#### [What you are asked to do]
From the records below, copy out exactly the lines from the one containing "for i in range(len(cuts)" to the one containing "bmesh.ops.holes_fill(bm, edges=rim)", both included. Add nothing else.

********

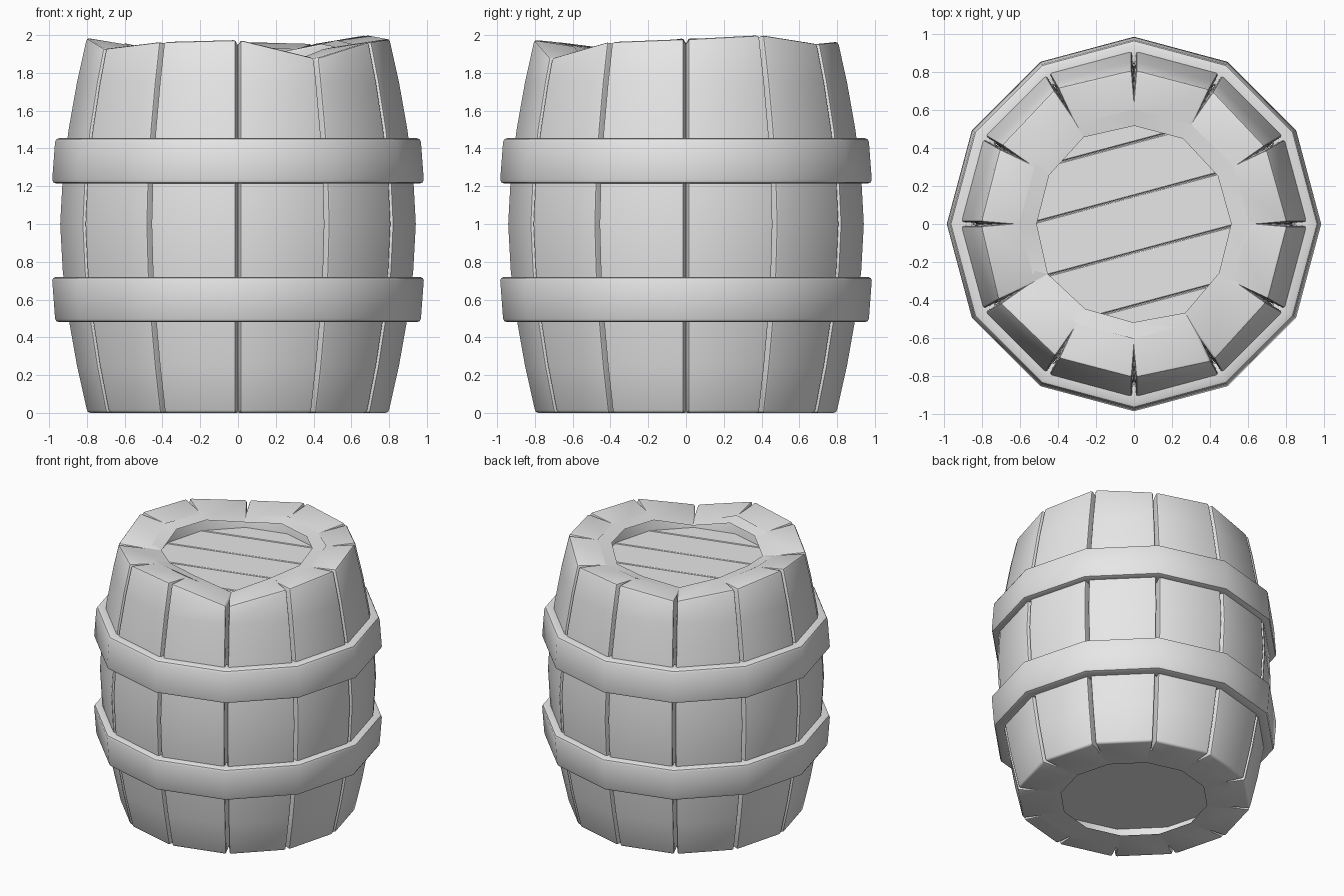
import bpy, bmesh
from math import sin, cos, radians, pi
from mathutils import Vector

if "Cube" in bpy.data.objects:
    bpy.data.objects.remove(bpy.data.objects["Cube"], do_unlink=True)

SIDES = 12
# Worn height of the rim at each joint between staves, anticlockwise from +x
RIM = [1.98, 2.0, 1.955, 1.965, 1.915, 1.965, 1.985, 1.93, 1.965, 1.975, 1.88, 1.965]

grey = bpy.data.materials.new("plain grey")
grey.use_nodes = True
grey.diffuse_color = (0.8, 0.8, 0.8, 1)
grey.node_tree.nodes["Principled BSDF"].inputs["Base Color"].default_value = (0.8, 0.8, 0.8, 1)


def finish(bm, name, bevel=0.0, segments=2, smooth=40, min_angle=40):
    """Bevel the convex corners, then turn the mesh into a named object."""
    bmesh.ops.recalc_face_normals(bm, faces=bm.faces)
    if bevel:
        edges = [e for e in bm.edges if e.is_manifold and e.is_convex
                 and e.calc_face_angle() > radians(min_angle)]
        bmesh.ops.bevel(bm, geom=edges, offset=bevel, segments=segments,
                        profile=0.5, affect='EDGES', clamp_overlap=True)
    mesh = bpy.data.meshes.new(name)
    bm.to_mesh(mesh)
    bm.free()
    mesh.materials.append(grey)
    obj = bpy.data.objects.new(name, mesh)
    bpy.context.collection.objects.link(obj)
    bpy.ops.object.select_all(action='DESELECT')
    obj.select_set(True)
    bpy.context.view_layer.objects.active = obj
    bpy.ops.object.shade_smooth_by_angle(angle=radians(smooth))
    return obj


def polar(r, joint, z, shift=0.0):
    """Point on a joint line, shifted sideways along the tangent."""
    a = joint * 2 * pi / SIDES
    return Vector((r * cos(a) - shift * sin(a), r * sin(a) + shift * cos(a), z))


# Staves: one ring with a V groove at every joint
def build_staves():
    bm = bmesh.new()
    levels = [0, 0.25, 0.5, 0.75, 1, 1.25, 1.5, 1.75, 2]
    gap, depth = 0.011, 0.13
    columns = []
    for j in range(SIDES):
        col = {"right": [], "left": [], "groove": [], "inner": []}
        for k, z in enumerate(levels):
            last = k == len(levels) - 1
            z = RIM[j] if last else z
            r = 0.945 - 0.145 * abs(z - 1) ** 1.7
            inner = 0.68 - 0.12 * z if z < 1 else 0.56 + 0.03 * (z - 1)
            slope = 0.03 if last else 0
            col["right"].append(bm.verts.new(polar(r, j, z, -gap)))
            col["left"].append(bm.verts.new(polar(r, j, z, gap)))
            col["groove"].append(bm.verts.new(polar(r - depth, j, z - slope / 2)))
            col["inner"].append(bm.verts.new(polar(inner, j, z - slope)))
        columns.append(col)
    for j in range(SIDES):
        a, b = columns[j], columns[(j + 1) % SIDES]
        strips = [(a["left"], b["right"]), (a["groove"], a["left"]),
                  (b["right"], b["groove"]), (a["inner"], b["inner"])]
        for p, q in strips:
            for k in range(len(levels) - 1):
                bm.faces.new((p[k], q[k], q[k + 1], p[k + 1]))
        for k in (0, -1):
            bm.faces.new((a["left"][k], b["right"][k], b["groove"][k], a["groove"][k]))
            bm.faces.new((a["groove"][k], b["groove"][k], b["inner"][k], a["inner"][k]))
    finish(bm, "staves", bevel=0.014)


# Hoops: bevelled twelve-sided bands
def build_hoop(name, r_bottom, r_top, z_bottom, z_top):
    bm = bmesh.new()
    profile = [(0.84, z_bottom), (r_bottom, z_bottom), (r_top, z_top), (0.84, z_top)]
    rings = [[bm.verts.new(polar(r, j, z)) for r, z in profile] for j in range(SIDES)]
    for j in range(SIDES):
        a, b = rings[j], rings[(j + 1) % SIDES]
        for k in range(4):
            n = (k + 1) % 4
            bm.faces.new((a[k], b[k], b[n], a[n]))
    finish(bm, name, bevel=0.02)


# Lid: a twelve-sided disc cut into parallel planks
def build_disc(z_bottom, z_top, radius):
    bm = bmesh.new()
    low, high = ([bm.verts.new(polar(radius, j, z)) for j in range(SIDES)]
                 for z in (z_bottom, z_top))
    bm.faces.new(low)
    bm.faces.new(high)
    for j in range(SIDES):
        n = (j + 1) % SIDES
        bm.faces.new((low[j], low[n], high[n], high[j]))
    return bm


def build_lid():
    across = Vector((-sin(radians(15)), cos(radians(15)), 0))
    cuts = [-0.7, -0.415, -0.143, 0.143, 0.415, 0.7]
    for i in range(len(cuts) - 1):
        bm = build_disc(1.74, 1.815, 0.62)
        for d, side in ((cuts[i] + 0.001, -1), (cuts[i + 1] - 0.001, 1)):
            geom = bm.verts[:] + bm.edges[:] + bm.faces[:]
            cut = bmesh.ops.bisect_plane(bm, geom=geom, plane_co=across * d,
                                         plane_no=across * side, clear_outer=True)
            rim = [e for e in cut["geom_cut"] if isinstance(e, bmesh.types.BMEdge)]
            if rim:
                bmesh.ops.holes_fill(bm, edges=rim)
        finish(bm, f"lid_plank_{i + 1}", bevel=0.006, segments=1, min_angle=70)


build_staves()
build_hoop("lower_hoop", 0.967, 0.985, 0.48, 0.72)
build_hoop("upper_hoop", 0.985, 0.967, 1.215, 1.455)
build_lid()
finish(build_disc(0.14, 0.2, 0.7), "barrel_bottom")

********

#### [Answer space]
    for i in range(len(cuts) - 1):
        bm = build_disc(1.74, 1.815, 0.62)
        for d, side in ((cuts[i] + 0.001, -1), (cuts[i + 1] - 0.001, 1)):
            geom = bm.verts[:] + bm.edges[:] + bm.faces[:]
            cut = bmesh.ops.bisect_plane(bm, geom=geom, plane_co=across * d,
                                         plane_no=across * side, clear_outer=True)
            rim = [e for e in cut["geom_cut"] if isinstance(e, bmesh.types.BMEdge)]
            if rim:
                bmesh.ops.holes_fill(bm, edges=rim)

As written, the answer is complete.